New US Defence Secretary Chuck Hagel.
I remembered Baryalai's words when last week there was a controversy over the remarks made by Chuck Hagel, the new US Defence Secretary, about India's role in Afghanistan when he was a professor in a university in 2011. Hagel had then told an innocuous gathering at Oklahoma University, "India has over the years financed problems for Pakistan in Afghanistan." Concerned that Hagel may still subscribe to such a jaundiced view of India's activities in Afghanistan, the Ministry of External Affairs registered a strong protest.

The US Defence Department did make the right noises and the matter seems to have been sorted out. But doubts linger about a possible US tilt towards Pakistan as Hagel gets down to fulfilling President Barack Obama's promise to his nation to withdraw US troops from Afghanistan in 2014.

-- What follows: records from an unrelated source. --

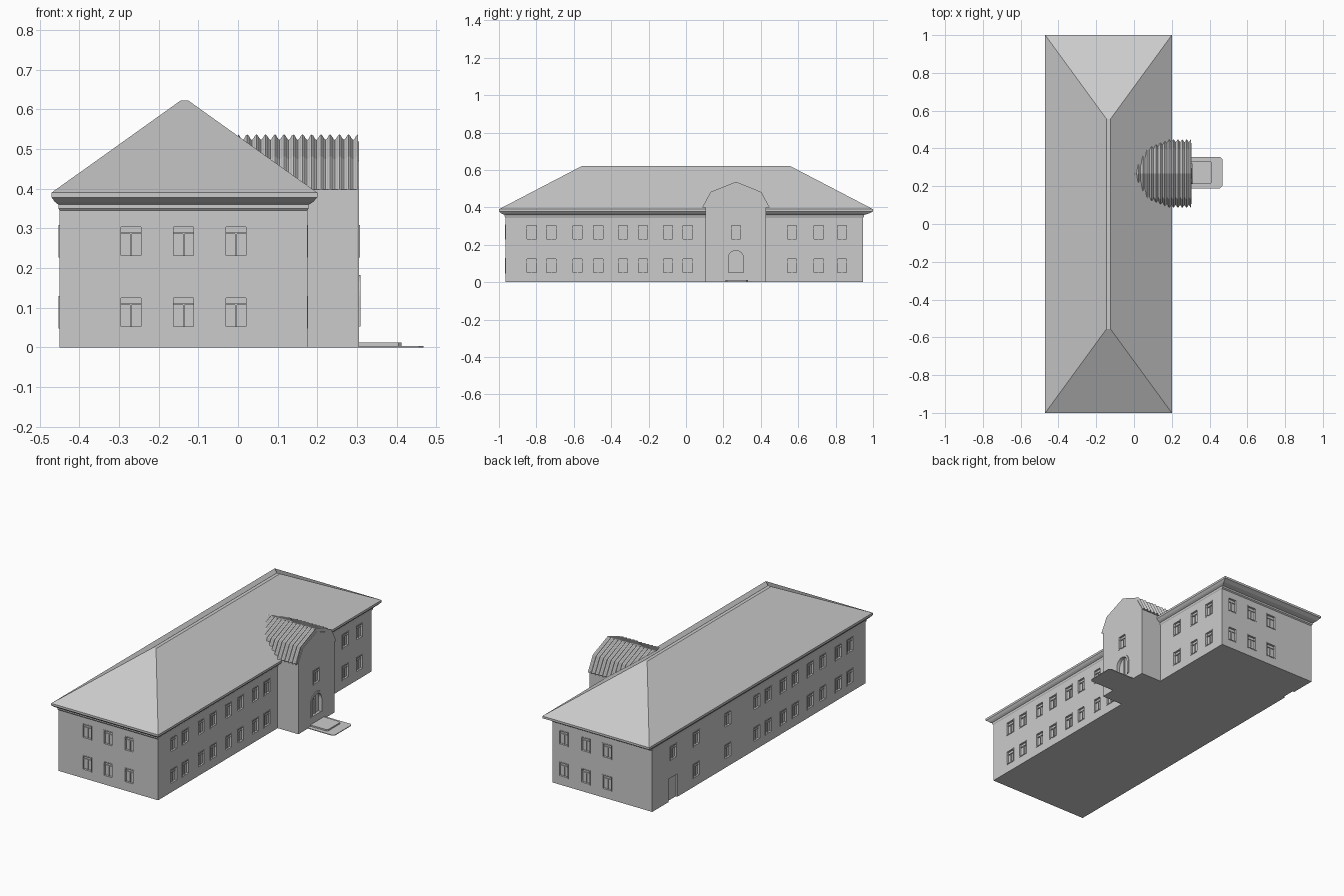
import bpy, bmesh, math
from mathutils import Vector

if "Cube" in bpy.data.objects:
    bpy.data.objects.remove(bpy.data.objects["Cube"])

grey = bpy.data.materials.new("light grey plaster")
grey.diffuse_color = (0.6, 0.6, 0.6, 1)
grey.use_nodes = True
grey.node_tree.nodes["Principled BSDF"].inputs["Base Color"].default_value = grey.diffuse_color


def finish(name, bm, material=grey):
    bmesh.ops.recalc_face_normals(bm, faces=bm.faces)
    mesh = bpy.data.meshes.new(name)
    bm.to_mesh(mesh)
    bm.free()
    obj = bpy.data.objects.new(name, mesh)
    bpy.context.collection.objects.link(obj)
    mesh.materials.append(material)
    return obj


def loft(bm, rings):
    """Skin a list of equal-length closed rings and cap both ends."""
    rows = [[bm.verts.new(p) for p in ring] for ring in rings]
    n = len(rows[0])
    for a, b in zip(rows, rows[1:]):
        for i in range(n):
            j = (i + 1) % n
            bm.faces.new((a[i], a[j], b[j], b[i]))
    bm.faces.new(rows[0])
    bm.faces.new(rows[-1])


def rect(x0, x1, y0, y1, z):
    return [(x0, y0, z), (x1, y0, z), (x1, y1, z), (x0, y1, z)]


def carve(obj, cutter):
    cutter.hide_render = True
    mod = obj.modifiers.new("openings", 'BOOLEAN')
    mod.operation, mod.solver, mod.object = 'DIFFERENCE', 'EXACT', cutter
    bpy.context.view_layer.objects.active = obj
    bpy.ops.object.modifier_apply(modifier=mod.name)
    bpy.data.objects.remove(cutter)


# Main dimensions
WX0, WX1, WY0, WY1 = -0.45, 0.175, -0.965, 0.945
EX0, EX1 = -0.47, 0.20
BAY_X, BAY_Y = 0.305, 0.267
DEPTH = 0.01

# Each facade maps (along, up, outward) to a point
FACES = {
    "front": lambda u, z, d: (u, WY0 - d, z),
    "back": lambda u, z, d: (u, WY1 + d, z),
    "right": lambda u, z, d: (WX1 + d, u, z),
    "left": lambda u, z, d: (WX0 - d, u, z),
    "bay": lambda u, z, d: (BAY_X + d, u, z),
}


def slab(bm, face, u0, u1, z0, z1, d0, d1):
    P = FACES[face]
    loft(bm, [[P(u0, z0, d), P(u1, z0, d), P(u1, z1, d), P(u0, z1, d)]
              for d in (d0, d1)])


# Window layout: facade -> positions along it, on both storeys
long_side = [-0.825, -0.72, -0.58, -0.47, -0.337, -0.23, -0.096, 0.01]
layout = {
    "front": [-0.27, -0.137, -0.005],
    "back": [0.105, -0.033, -0.167],
    "right": long_side + [0.567, 0.71, 0.834],
    "left": long_side + [0.27, 0.55],
}
ROWS = [(0.047, 0.13), (0.227, 0.309)]
windows = [(f, u, z0, z1) for f, us in layout.items() for u in us for z0, z1 in ROWS]
windows.append(("left", 0.756, *ROWS[1]))
bay_window = ("bay", BAY_Y, *ROWS[1])
HALF = 0.03

# Main walls with recessed openings
bm = bmesh.new()
loft(bm, [rect(WX0, WX1, WY0, WY1, 0), rect(WX0, WX1, WY0, WY1, 0.352)])
walls = finish("main_walls", bm)
bm = bmesh.new()
for f, u, z0, z1 in windows:
    slab(bm, f, u - HALF, u + HALF, z0, z1, -DEPTH, 0.02)
slab(bm, "left", 0.72, 0.80, -0.02, 0.13, -DEPTH, 0.02)      # rear door recess
carve(walls, finish("wall_cutter", bm))

# Window frames with a central mullion and a high transom
bm = bmesh.new()
t = 0.005
for f, u, z0, z1 in windows + [bay_window]:
    a, b = u - HALF, u + HALF
    for u0, u1, w0, w1 in ((a, a + t, z0, z1), (b - t, b, z0, z1),
                           (a + t, b - t, z0, z0 + t), (a + t, b - t, z1 - t, z1)):
        slab(bm, f, u0, u1, w0, w1, -DEPTH, 0.002)
    bar = z0 + 0.74 * (z1 - z0)
    slab(bm, f, a + t, b - t, bar - 0.002, bar + 0.002, -DEPTH, -0.005)
    slab(bm, f, u - 0.002, u + 0.002, z0 + t, bar - 0.002, -DEPTH, -0.005)
finish("window_frames", bm)

# Moulded cornice: fraction of overhang against height
bm = bmesh.new()
rings = []
for k, z in [(0, 0.345), (0.12, 0.35), (0.12, 0.36), (0.3, 0.362), (0.6, 0.367),
             (0.85, 0.374), (1, 0.378), (1, 0.39)]:
    mix = lambda a, b: a + (b - a) * k
    rings.append(rect(mix(WX0, EX0), mix(WX1, EX1), mix(WY0, -1), mix(WY1, 1), z))
loft(bm, rings)
finish("cornice", bm)

# Hipped roof with a narrow flat ridge
bm = bmesh.new()
loft(bm, [rect(EX0, EX1, -1, 1, 0.39), rect(-0.145, -0.125, -0.555, 0.555, 0.622)])
finish("hipped_roof", bm)

# Entrance bay with gabled top
bm = bmesh.new()
gable = [(-0.162, 0), (0.162, 0), (0.162, 0.405), (0.123, 0.47), (0, 0.519),
         (-0.123, 0.47), (-0.162, 0.405)]
loft(bm, [[(x, BAY_Y + y, z) for y, z in gable] for x in (0.17, BAY_X)])
bay = finish("entrance_bay", bm)


def arch(r, bottom=0.052, spring=0.128, n=12):
    pts = [(-r, bottom)]
    pts += [(-r * math.cos(math.pi * i / n), spring + r * math.sin(math.pi * i / n))
            for i in range(n + 1)]
    return pts + [(r, bottom)]


bm = bmesh.new()
slab(bm, "bay", BAY_Y - HALF, BAY_Y + HALF, *ROWS[1], -DEPTH, 0.02)
loft(bm, [[(x, BAY_Y + y, z) for y, z in arch(0.041)] for x in (BAY_X - 0.015, BAY_X + 0.02)])
carve(bay, finish("bay_cutter", bm))

# Raised arch surround
bm = bmesh.new()
inner, outer = arch(0.041), arch(0.054)
loft(bm, [[(x, BAY_Y + ring[i][0], ring[i][1])
           for x, ring in ((BAY_X - 0.015, inner), (BAY_X + 0.004, inner),
                           (BAY_X + 0.004, outer), (BAY_X - 0.001, outer))]
          for i in range(len(inner))])
finish("arch_surround", bm)

# Door centre bar
bm = bmesh.new()
slab(bm, "bay", BAY_Y - 0.002, BAY_Y + 0.002, 0.052, 0.168, -0.015, -0.009)
finish("door_bar", bm)

# Corrugated bay roof: the gable outline swells and shrinks along x
bm = bmesh.new()
outline = [(0.174, 0.398), (0.130, 0.478), (0, 0.53), (-0.130, 0.478), (-0.174, 0.398)]
rings, steps, waves = [], 78, 13
for i in range(steps + 1):
    w = 0.007 * math.cos(2 * math.pi * waves * i / steps)
    ring = []
    for y, z in outline:
        out = Vector((y, (z - 0.398) * 1.2)).normalized() * w
        ring.append((0.302 * i / steps, BAY_Y + y + out.x, z + out.y))
    rings.append(ring)
loft(bm, rings)
roof = finish("corrugated_bay_roof", bm)

# Entrance steps: thin landing with clipped corners, and a raised step
bm = bmesh.new()
for x1, half, c, z0, z1 in ((0.468, 0.083, 0.012, 0, 0.004), (0.412, 0.06, 0.008, 0.004, 0.012)):
    plan = [(0.304, -half), (x1 - c, -half), (x1, -half + c),
            (x1, half - c), (x1 - c, half), (0.304, half)]
    loft(bm, [[(x, BAY_Y + 0.005 + y, z) for x, y in plan] for z in (z0, z1)])
finish("entrance_steps", bm)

The situation in Afghanistan is far from stable and the stakes for India remain high. The last thing India would want is that after the exit of US forces, Pakistan uses Afghanistan as its strategic backyard and ensures that the obscurantist Taliban that had the backing of Islamabad prior to the 2001 Afghan war returns to power again.

Post the 2001 overthrow of the Taliban and the installation of a democratic Afghan government led by Hamid Karzai, India has played its diplomatic cards brilliantly. While the US forces got embroiled in Afghan's internal affairs, as Baryalai had predicted they would, India focused on providing aid to rebuild Afghanistan. It included building critical road links, assisting power generation and setting up health and educational institutions.

Much to Pakistan's chagrin, Afghanistan chose India as the first country to sign an Agreement on Strategic Partnership in October 2011 that ensured cooperation in a range of fields, including political, economic, security and social. By then India had pledged US $ 2 billion in aid, making it the fifth largest bilateral donor to Afghanistan.

India has started training the Afghan National Security Forces, particularly the Afghan National Police. India has also signed memoranda of understanding for the development of minerals and natural gas in Afghanistan. The public sector Steel Authority of India has formed a consortium to invest in mining in the Bamiyan province.

The goodwill that India has generated in Afghanistan is palpable. A worried Islamabad has frequently accused Delhi of using Afghanistan as a base to fund and create internal disturbances in Pakistan. Though there is little substance in Pakistan's charges, Hagel appears to have reflected Islamabad's concerns when he made those unfortunate observations. It is important that Hagel sets the record straight at the earliest if he has to win India's confidence.

The major concern for India now is that the High Peace Council formed by the Afghanistan government to work out a "Peace Process Roadmap to 2015" had in November 2012 come out with a five-step process involving negotiations to make the Taliban and other armed opposition groups part of the government. The US is relying on Pakistan to facilitate the process.
Both Pakistan and the rebel Taliban forces appear to be playing a waiting game so that they could call the shots after the US and international armed forces have withdrawn. India has warned the US that any patchwork political process would jeopardise all gains the international community has achieved during the past decade and plunge Afghanistan into chaos again. History may then repeat itself.

On a visit to Delhi in 2004, Mohammad Zahir Shah, the last king of Afghanistan, told me, "Afghanistan's geographical position has a lot to do with the tumultuous events that have taken place in the past 100 years. It lies in the heart of Asia and at the crossroads of many countries. All I can say is that taking Afghanistan is very easy, controlling Afghanistan is very hard." Zahir Shah died in 2007 but it is good to remember his sombre advice as Afghanistan finds itself once again at the crossroads of history.
 

No comments: